The story takes place in the waning days of the Boer War, where the battered but still undefeated Dutch immigrant guerrillas continue to resist a much larger British force. To face down the remaining renegades and their ungentlemanly military tactics, the British create an unconventional counter-insurgency force called the Bushveldt Carbineers. The Carbineers are mainly colonials, and include the poetry-writing, cynical and heroic Lt. Morant (Woodward), the free-spirited and lusty Lt. Hancock (Bryan Brown), and idealistic junior officer George Witton, who believes in the goodness of The Empire (Lewis Fitz-Gerald). As the film opens, these three Australians are being court-martialled for shooting Boer prisoners. That they committed the act is never in doubt, but they claim they were following orders from the British high command. Meanwhile, because the British see a conviction as essential for facilitating a peace settlement, they deny complicity and stack the proceedings against the defendants in every way possible.

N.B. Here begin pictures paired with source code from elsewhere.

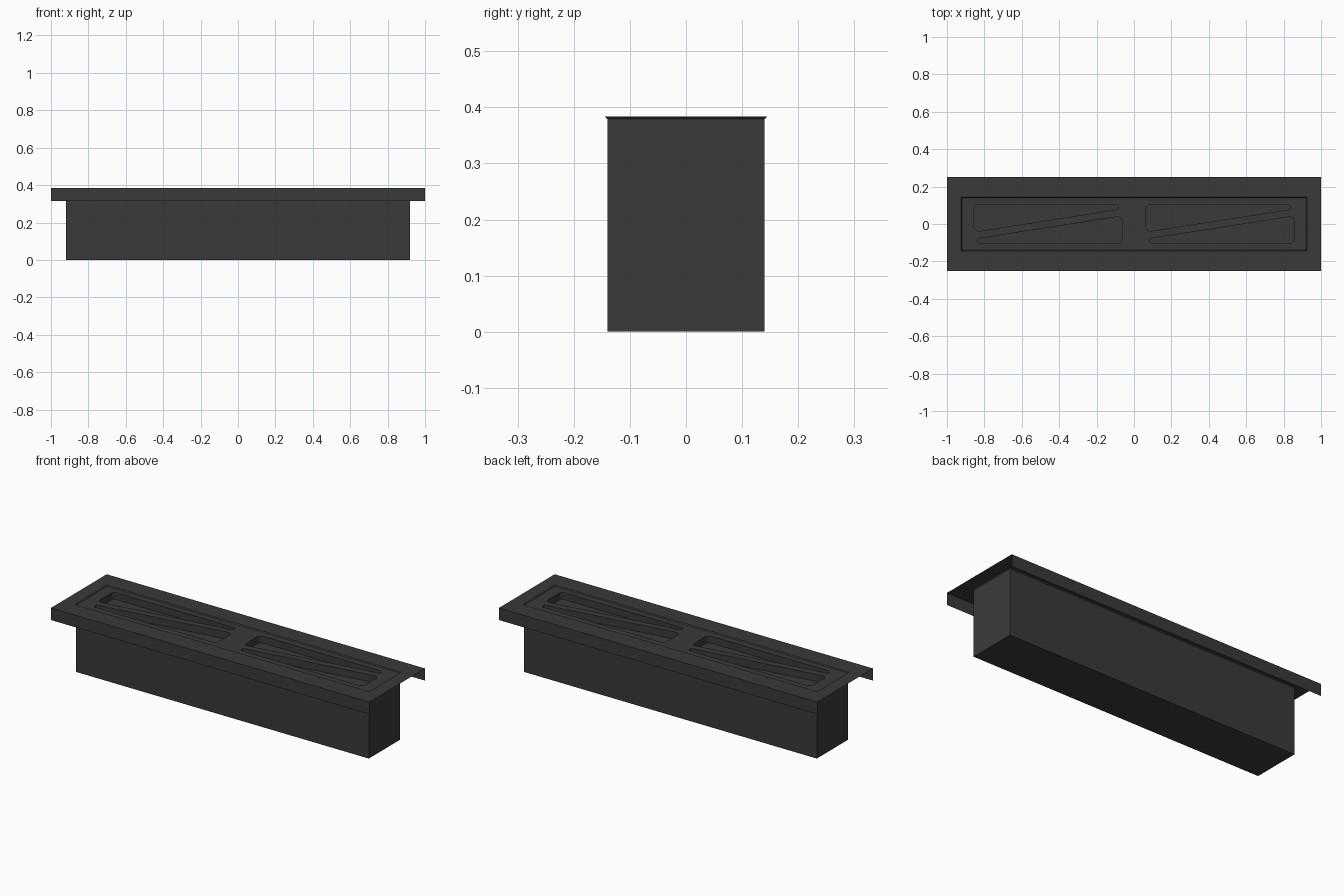
import bpy, bmesh
from mathutils import Vector
from mathutils.geometry import interpolate_bezier

if "Cube" in bpy.data.objects:
    bpy.data.objects.remove(bpy.data.objects["Cube"])

mat = bpy.data.materials.new("dark_metal")
mat.diffuse_color = (0.042, 0.042, 0.042, 1)
mat.use_nodes = True
mat.node_tree.nodes["Principled BSDF"].inputs["Base Color"].default_value = mat.diffuse_color

TOP, PANEL = 0.384, 0.379


def make_object(name, bm):
    me = bpy.data.meshes.new(name)
    bm.to_mesh(me)
    bm.free()
    me.materials.append(mat)
    ob = bpy.data.objects.new(name, me)
    bpy.context.collection.objects.link(ob)
    return ob


def rect(bm, x, y, z):
    return [bm.verts.new((sx * x, sy * y, z))
            for sx, sy in ((-1, -1), (1, -1), (1, 1), (-1, 1))]


def rounded(corners):
    # corners: (x, y, cut length); returns outline with rounded corners
    pts = []
    n = len(corners)
    for i, (x, y, r) in enumerate(corners):
        p = Vector((x, y, 0))
        a = Vector((*corners[i - 1][:2], 0)) - p
        b = Vector((*corners[(i + 1) % n][:2], 0)) - p
        s, e = p + a.normalized() * r, p + b.normalized() * r
        pts += interpolate_bezier(s, s.lerp(p, 0.56), e.lerp(p, 0.56), e, 7)
    return pts


# Body: long trough box
bm = bmesh.new()
lo, hi = rect(bm, 0.92, 0.14, 0), rect(bm, 0.92, 0.14, PANEL)
bm.faces.new(lo[::-1])
bm.faces.new(hi)
for i in range(4):
    j = (i + 1) % 4
    bm.faces.new((lo[i], lo[j], hi[j], hi[i]))
body = make_object("body", bm)

# Wedge slots: two pairs, each pair one wedge plus its half-turn copy
wedge = rounded([(-0.396, 0.104, 0.025), (-0.396, -0.042, 0.03),
                 (0.374, 0.078, 0.011), (0.374, 0.104, 0.011)])
bm = bmesh.new()
for cx in (-0.46, 0.46):
    for s in (1, -1):
        face = bm.faces.new([bm.verts.new((cx + s * p.x, s * p.y, PANEL - 0.04))
                             for p in wedge])
        ext = bmesh.ops.extrude_face_region(bm, geom=[face], use_keep_orig=True)
        bmesh.ops.translate(bm, vec=(0, 0, 0.08),
                            verts=[v for v in ext["geom"] if isinstance(v, bmesh.types.BMVert)])
bmesh.ops.recalc_face_normals(bm, faces=bm.faces)
cutter = make_object("slot_cutter", bm)
cutter.hide_render = True
cutter.hide_viewport = True
mod = body.modifiers.new("slots", "BOOLEAN")
mod.operation = "DIFFERENCE"
mod.solver = "EXACT"
mod.object = cutter

# Top plate: thin sheet frame with flared lip and front/back skirts
bm = bmesh.new()
low = rect(bm, 0.92, 0.14, PANEL)
lip = rect(bm, 0.925, 0.145, TOP)
outer = rect(bm, 1, 0.25, TOP)
skirt = rect(bm, 1, 0.25, 0.315)
for i in range(4):
    j = (i + 1) % 4
    bm.faces.new((low[i], low[j], lip[j], lip[i]))
    bm.faces.new((lip[i], outer[i], outer[j], lip[j]))
for i, j in ((0, 1), (2, 3)):
    bm.faces.new((skirt[i], skirt[j], outer[j], outer[i]))
# drop the unused-normal ambiguity: one consistent sheet
bmesh.ops.recalc_face_normals(bm, faces=bm.faces)
if max(bm.faces, key=lambda f: f.calc_center_median().z).normal.z < 0:
    bmesh.ops.reverse_faces(bm, faces=bm.faces)
make_object("top_plate", bm)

This is the movie that brought Bruce Beresford to the attention of Hollywood, where he later directed Tender Mercies and Driving Miss Daisy. There are a few overly theatrical moments in the film, but overall this is highly accomplished directorial work by Beresford. He also contributed to the superb screenplay, along with Kenneth Ross (who wrote the play), Jonathan Hardy and David Stephens.
Under Beresford’s watchful eye, the entire cast is riveting, including the three actors playing the accused and Jack Thompson as their initially unpromising but ultimately crafty defense counsel. The smaller parts are also well-turned, with not a weak performance anywhere.
Woodward, though British by birth, had a long lasting affinity for Australia and could claim many fans there (including from his music hall tours as a singer) before he made this film. He deservedly expanded that fan base with his bravura performance in Breaker Morant, not just in Australia but world wide. His acting here recalls Michael Kitchen’s style in that he is the most magnetic when he is not speaking. Sadness, pain and well-earned disillusionment are visible in his gestures, his eyes, and his weather-beaten mien. Foreknowledge of doom hangs over his every scene in this film.
Donald McAlpine’s cinematography, with Australia standing in for South Africa, is also a major asset. Shooting in lovely physical terrain, he did everything he could with lenses, filters and exposures to emphasize its bleakness. Lush and colorful outdoor scenes would have otherwise contrasted too much with the downbeat tone of the story.
The film also contains intriguing historical nuggets about the Boer War, the conflict that opened the bloodiest century of military conflict in human history. The war gave us the word “commando” and the term “concentration camp”. The Carbineers were the first special forces unit to employ COIN tactics. And the court-martial portrayed actually happened, although the film is based on a book (“Scapegoats of the Empire”) which told the story entirely from the side of the accused and therefore may not be completely accurate.
Breaker Morant is a devastating, brilliant piece of cinema, a Caine Mutiny of its time. Australia cinema has clearly arrived on the world stage.